By Phillimon Mhlanga
JAPANESE paint and chemical products giant, Kansai Plascon Africa Group, has embarked on a massive staff retrenchment exercise at its Zimbabwe unit, Astra Industries, the Financial Gazette’s Companies & Markets (C&M) can exclusively reveal.
Apart from Zimbabwe, Kansai Plascon Africa Group, which is headquartered in Johannesburg, South Africa, operates units in South Africa, Zambia, Namibia, Swaziland, and recently opened other units in Nigeria and Tanzania as part of its global expansion efforts.
The push to restructure the group comes after Kansai Plascon Africa Group appointed Farid Masood as the new group chief executive officer (CEO) about six months ago.
Well-placed sources at Astra Industries, the country’s largest paint manufacturer which commands about 45 percent of the local market share, told C&M last week that the company, which has a staff complement of about 250 employees, will throw into the streets about 125 workers during the course of this year as the company scales down operations.
One of the reasons cited for the move was that the company was grappling with a deepening economic crisis in Zimbabwe, which has resulted in the firm struggling to survive.
One source said: “We have already been told that about half of the workers will be dismissed this year, citing harsh economic conditions prevailing at the moment.”
Contacted for comment, Astra CEO, Mackenzie Mazimbe, confirmed that the company is currently undertaking a restructuring exercise but could not give details. He, however, indicated that the exercise was being driven by the company’s headquarters in South Africa.
Mazimbe said: “Like any other business, we are going through tough times and this is putting pressure on our costs. So I will not deny that there is restructuring going on. We have a new group CEO (Farid Masood) who was recently appointed at our headquarters in Johannesburg, South Africa. Truly, there is staff alignment which is going to happen but this is being driven from the headquarters in South Africa.
“I know there is alarm among our workers but as I speak I don’t know the number of our workers who are going to be affected. But I think it’s nowhere near that number that you are talking about. If that is to happen, procedures have to be followed.
He said the restructuring was “not specific to us only but it will also affect these other countries” under which Kansai Plascon has operations.
Astra Industries was bought by the Tokyo-listed paint manufacturing giant Kansai Plascon in 2013. It partnered with Hemistar, an investment vehicle for Astra management and staff, to acquire a 63,25 percent interest in the company from Finance Trust of Zimbabwe.

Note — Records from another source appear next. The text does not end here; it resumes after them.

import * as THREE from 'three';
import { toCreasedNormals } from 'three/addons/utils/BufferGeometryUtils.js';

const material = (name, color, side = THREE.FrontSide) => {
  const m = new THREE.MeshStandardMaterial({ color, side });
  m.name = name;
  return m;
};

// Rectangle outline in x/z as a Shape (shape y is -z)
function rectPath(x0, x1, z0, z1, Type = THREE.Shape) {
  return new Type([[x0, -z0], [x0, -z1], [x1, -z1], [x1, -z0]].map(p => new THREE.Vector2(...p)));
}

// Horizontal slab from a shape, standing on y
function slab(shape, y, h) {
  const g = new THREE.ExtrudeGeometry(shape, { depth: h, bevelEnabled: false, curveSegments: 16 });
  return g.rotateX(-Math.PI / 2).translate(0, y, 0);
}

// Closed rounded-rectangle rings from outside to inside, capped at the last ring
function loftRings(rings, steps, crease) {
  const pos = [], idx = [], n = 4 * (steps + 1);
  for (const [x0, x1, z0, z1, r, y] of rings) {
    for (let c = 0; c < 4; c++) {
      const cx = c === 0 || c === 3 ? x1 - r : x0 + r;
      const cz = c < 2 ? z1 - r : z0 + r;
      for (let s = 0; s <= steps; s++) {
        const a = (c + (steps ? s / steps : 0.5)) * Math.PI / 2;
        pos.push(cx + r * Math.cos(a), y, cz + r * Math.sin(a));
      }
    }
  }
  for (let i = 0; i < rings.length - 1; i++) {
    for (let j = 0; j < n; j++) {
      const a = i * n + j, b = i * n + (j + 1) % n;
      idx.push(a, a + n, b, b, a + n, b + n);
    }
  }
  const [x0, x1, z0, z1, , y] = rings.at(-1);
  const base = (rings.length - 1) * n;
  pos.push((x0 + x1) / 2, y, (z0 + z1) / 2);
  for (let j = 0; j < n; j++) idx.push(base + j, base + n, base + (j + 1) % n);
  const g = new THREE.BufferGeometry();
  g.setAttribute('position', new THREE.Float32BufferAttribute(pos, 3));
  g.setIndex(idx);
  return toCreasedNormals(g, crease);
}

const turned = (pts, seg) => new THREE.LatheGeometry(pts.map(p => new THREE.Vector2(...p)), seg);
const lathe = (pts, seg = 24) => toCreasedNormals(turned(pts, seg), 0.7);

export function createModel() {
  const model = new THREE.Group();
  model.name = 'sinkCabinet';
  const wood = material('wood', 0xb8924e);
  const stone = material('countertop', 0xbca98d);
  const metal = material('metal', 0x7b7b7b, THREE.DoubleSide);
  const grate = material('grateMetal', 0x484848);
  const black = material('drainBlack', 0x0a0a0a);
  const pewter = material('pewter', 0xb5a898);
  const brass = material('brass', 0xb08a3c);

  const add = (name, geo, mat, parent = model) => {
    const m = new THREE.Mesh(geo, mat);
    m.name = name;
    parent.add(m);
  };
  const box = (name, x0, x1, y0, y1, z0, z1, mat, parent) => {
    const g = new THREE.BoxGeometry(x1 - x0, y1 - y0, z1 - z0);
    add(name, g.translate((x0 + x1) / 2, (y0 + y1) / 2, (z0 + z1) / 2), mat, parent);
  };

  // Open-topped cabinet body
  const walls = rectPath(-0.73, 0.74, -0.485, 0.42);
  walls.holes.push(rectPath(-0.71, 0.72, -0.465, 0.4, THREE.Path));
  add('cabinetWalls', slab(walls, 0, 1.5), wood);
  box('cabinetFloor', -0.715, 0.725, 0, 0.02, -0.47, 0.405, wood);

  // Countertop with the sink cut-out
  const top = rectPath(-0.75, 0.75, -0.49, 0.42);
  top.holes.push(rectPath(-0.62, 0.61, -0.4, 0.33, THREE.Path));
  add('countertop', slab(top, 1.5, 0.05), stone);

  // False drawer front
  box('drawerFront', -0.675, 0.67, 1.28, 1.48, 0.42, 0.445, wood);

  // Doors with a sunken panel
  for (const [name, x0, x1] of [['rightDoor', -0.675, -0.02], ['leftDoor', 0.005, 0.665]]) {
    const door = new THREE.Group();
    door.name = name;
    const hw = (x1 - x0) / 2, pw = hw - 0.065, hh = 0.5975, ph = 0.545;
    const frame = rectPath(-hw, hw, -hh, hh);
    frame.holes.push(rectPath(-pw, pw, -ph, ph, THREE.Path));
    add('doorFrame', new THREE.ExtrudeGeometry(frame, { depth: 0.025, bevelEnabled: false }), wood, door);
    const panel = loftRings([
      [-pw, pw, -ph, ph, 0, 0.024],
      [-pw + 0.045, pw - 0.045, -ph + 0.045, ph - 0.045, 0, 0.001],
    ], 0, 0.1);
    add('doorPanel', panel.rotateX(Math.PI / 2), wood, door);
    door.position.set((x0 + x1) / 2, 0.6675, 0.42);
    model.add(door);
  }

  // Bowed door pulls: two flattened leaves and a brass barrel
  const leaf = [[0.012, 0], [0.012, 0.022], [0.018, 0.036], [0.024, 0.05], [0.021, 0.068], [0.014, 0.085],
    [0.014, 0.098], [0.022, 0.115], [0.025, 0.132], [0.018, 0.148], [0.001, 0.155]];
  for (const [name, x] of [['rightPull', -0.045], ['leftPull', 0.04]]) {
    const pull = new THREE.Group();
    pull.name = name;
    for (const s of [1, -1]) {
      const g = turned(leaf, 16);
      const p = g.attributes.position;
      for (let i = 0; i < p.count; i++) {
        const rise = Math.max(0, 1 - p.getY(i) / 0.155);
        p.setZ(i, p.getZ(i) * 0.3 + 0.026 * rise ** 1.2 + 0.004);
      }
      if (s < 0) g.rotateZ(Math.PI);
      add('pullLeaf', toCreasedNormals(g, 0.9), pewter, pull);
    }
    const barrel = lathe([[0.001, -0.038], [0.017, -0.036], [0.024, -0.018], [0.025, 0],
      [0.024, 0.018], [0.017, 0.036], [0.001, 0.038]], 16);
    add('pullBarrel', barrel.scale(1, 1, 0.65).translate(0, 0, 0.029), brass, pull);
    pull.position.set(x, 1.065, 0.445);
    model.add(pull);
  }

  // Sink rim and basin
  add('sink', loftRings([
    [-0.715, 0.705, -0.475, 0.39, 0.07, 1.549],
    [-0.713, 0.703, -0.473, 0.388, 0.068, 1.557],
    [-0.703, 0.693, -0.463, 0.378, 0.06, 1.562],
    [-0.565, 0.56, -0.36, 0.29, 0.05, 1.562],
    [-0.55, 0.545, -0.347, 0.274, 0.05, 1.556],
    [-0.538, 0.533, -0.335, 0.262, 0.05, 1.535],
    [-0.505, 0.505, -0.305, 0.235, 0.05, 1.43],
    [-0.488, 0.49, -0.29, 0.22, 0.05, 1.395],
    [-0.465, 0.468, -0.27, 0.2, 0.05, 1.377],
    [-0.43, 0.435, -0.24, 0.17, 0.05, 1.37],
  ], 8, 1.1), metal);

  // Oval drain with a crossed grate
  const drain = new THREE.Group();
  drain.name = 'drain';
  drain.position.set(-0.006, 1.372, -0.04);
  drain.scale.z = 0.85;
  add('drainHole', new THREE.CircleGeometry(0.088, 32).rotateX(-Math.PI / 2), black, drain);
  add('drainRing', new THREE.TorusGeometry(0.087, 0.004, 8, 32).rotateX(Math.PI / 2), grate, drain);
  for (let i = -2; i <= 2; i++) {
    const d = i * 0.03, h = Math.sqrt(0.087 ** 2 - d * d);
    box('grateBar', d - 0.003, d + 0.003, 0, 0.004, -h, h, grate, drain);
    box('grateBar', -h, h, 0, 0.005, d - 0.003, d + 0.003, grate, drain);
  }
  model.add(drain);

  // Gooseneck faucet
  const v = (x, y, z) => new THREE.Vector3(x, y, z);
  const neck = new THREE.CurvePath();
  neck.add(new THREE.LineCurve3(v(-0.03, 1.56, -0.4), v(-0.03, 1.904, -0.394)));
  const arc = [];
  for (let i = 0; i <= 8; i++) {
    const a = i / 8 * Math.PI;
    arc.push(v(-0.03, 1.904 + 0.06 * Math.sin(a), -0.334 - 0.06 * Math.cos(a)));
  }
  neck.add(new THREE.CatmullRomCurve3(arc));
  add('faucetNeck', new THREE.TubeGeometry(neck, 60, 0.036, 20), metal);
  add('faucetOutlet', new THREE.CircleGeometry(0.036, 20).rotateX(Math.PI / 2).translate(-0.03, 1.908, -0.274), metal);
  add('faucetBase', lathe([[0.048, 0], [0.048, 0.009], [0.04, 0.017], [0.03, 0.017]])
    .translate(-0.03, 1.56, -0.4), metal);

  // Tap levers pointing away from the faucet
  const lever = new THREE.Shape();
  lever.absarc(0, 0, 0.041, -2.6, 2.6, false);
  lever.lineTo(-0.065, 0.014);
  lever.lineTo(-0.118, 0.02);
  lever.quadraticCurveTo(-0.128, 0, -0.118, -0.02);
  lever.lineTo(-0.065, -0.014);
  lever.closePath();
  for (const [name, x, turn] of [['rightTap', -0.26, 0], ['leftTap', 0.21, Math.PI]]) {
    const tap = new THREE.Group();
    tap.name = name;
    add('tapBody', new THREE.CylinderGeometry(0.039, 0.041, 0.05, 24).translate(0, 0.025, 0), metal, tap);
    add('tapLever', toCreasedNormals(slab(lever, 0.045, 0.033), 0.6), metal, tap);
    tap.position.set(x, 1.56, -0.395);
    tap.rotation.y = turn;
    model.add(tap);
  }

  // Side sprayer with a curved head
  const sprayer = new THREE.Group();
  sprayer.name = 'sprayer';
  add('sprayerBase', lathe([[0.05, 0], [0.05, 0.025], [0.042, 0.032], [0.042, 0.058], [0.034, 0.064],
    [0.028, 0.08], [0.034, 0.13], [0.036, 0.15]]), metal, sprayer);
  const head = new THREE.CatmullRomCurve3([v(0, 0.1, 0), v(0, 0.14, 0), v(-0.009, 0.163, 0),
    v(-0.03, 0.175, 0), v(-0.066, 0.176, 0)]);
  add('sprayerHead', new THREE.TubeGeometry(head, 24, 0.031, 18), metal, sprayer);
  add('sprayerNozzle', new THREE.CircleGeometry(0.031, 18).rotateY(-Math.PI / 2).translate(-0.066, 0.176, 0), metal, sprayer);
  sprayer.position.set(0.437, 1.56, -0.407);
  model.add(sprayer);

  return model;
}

But an offer to minorities last year resulted in the consortium’s shareholding increasing to 80,2 percent, leaving the amount of free floating shares at less than 20 percent, which is less than the level prescribed by the Zimbabwe Stock Exchange’s listing rules. The ZSE requires that a 30 percent threshold of free floating shares should be maintained for a company listed on the bourse.
Eventually, this resulted in Astra Industries Limited de-listing from the ZSE last year after it could no longer comply with the local bourse’s ownership rules.
Astra Paints was established in 1947 as a commenced business known as Herbert Evans Paints. Over the years, the company merged with other paint companies like Titanium Paints to eventually become Plascon Paints, whose majority stake was then acquired by government through the Reserve Bank of Zimbabwe in 1983.
The company was renamed Astra Industries Limited.
Astra Industries operates two divisions, Astra Paints, which is the largest paint company in the country, and Astra Chemicals, which markets and distributes a diversified range of chemical products to industry.
Astra Paints has two factories, one in Harare and the other in Bulawayo.
The company also controls a 51 percent interest in NCP Distillers, an alcohol joint venture with Hippo Valley Estates.